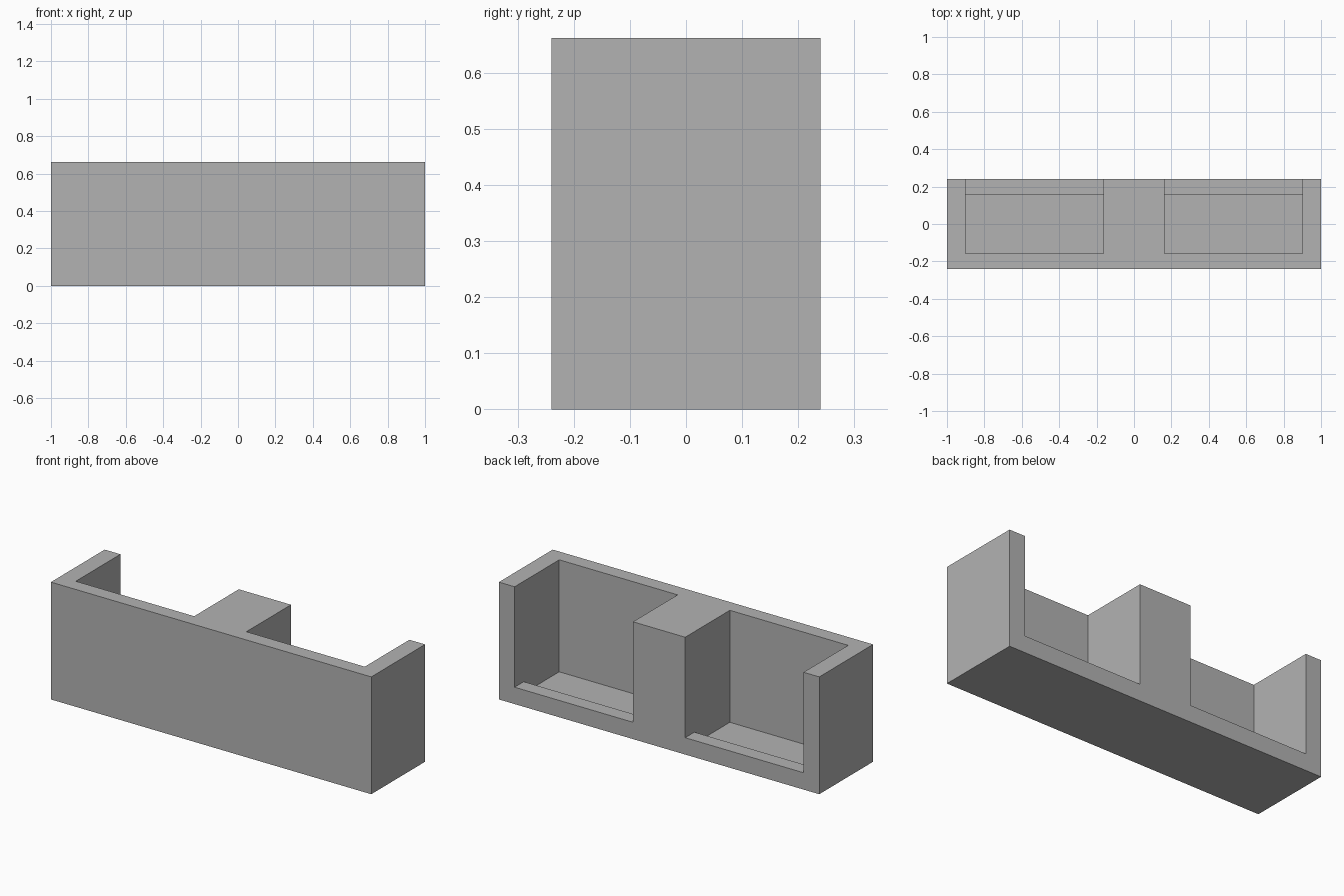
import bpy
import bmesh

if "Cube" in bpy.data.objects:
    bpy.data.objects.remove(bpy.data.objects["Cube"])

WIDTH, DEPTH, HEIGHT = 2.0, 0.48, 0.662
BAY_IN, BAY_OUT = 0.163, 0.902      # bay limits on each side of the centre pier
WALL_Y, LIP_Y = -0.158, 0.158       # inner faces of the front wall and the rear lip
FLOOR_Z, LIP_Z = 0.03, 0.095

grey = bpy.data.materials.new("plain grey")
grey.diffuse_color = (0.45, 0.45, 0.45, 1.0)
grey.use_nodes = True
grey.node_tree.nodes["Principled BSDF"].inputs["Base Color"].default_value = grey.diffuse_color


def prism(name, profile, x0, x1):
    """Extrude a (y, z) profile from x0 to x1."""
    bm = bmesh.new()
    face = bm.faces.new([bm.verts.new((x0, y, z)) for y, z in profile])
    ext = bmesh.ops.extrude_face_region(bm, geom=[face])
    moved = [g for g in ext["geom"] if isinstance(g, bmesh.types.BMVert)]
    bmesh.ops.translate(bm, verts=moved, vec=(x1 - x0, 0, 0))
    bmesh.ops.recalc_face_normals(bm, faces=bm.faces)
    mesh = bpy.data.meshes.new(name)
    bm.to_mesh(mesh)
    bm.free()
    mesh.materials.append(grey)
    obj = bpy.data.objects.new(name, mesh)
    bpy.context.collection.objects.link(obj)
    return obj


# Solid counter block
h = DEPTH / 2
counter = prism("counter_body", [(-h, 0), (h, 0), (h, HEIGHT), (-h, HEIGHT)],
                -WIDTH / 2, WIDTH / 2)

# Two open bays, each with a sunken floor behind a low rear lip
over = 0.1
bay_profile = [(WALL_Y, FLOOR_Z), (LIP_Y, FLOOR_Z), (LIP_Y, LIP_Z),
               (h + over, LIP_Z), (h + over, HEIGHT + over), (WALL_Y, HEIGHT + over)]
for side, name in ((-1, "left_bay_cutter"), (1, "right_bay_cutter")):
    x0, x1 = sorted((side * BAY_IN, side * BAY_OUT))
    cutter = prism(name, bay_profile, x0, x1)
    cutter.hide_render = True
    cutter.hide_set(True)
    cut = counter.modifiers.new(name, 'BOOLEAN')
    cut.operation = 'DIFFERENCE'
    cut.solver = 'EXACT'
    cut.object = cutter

▸ WHAT THE TASK REQUIRES
The lines you return should be those above that contain the word "rear", every one of them.

▸ RESULT
WALL_Y, LIP_Y = -0.158, 0.158       # inner faces of the front wall and the rear lip
# Two open bays, each with a sunken floor behind a low rear lip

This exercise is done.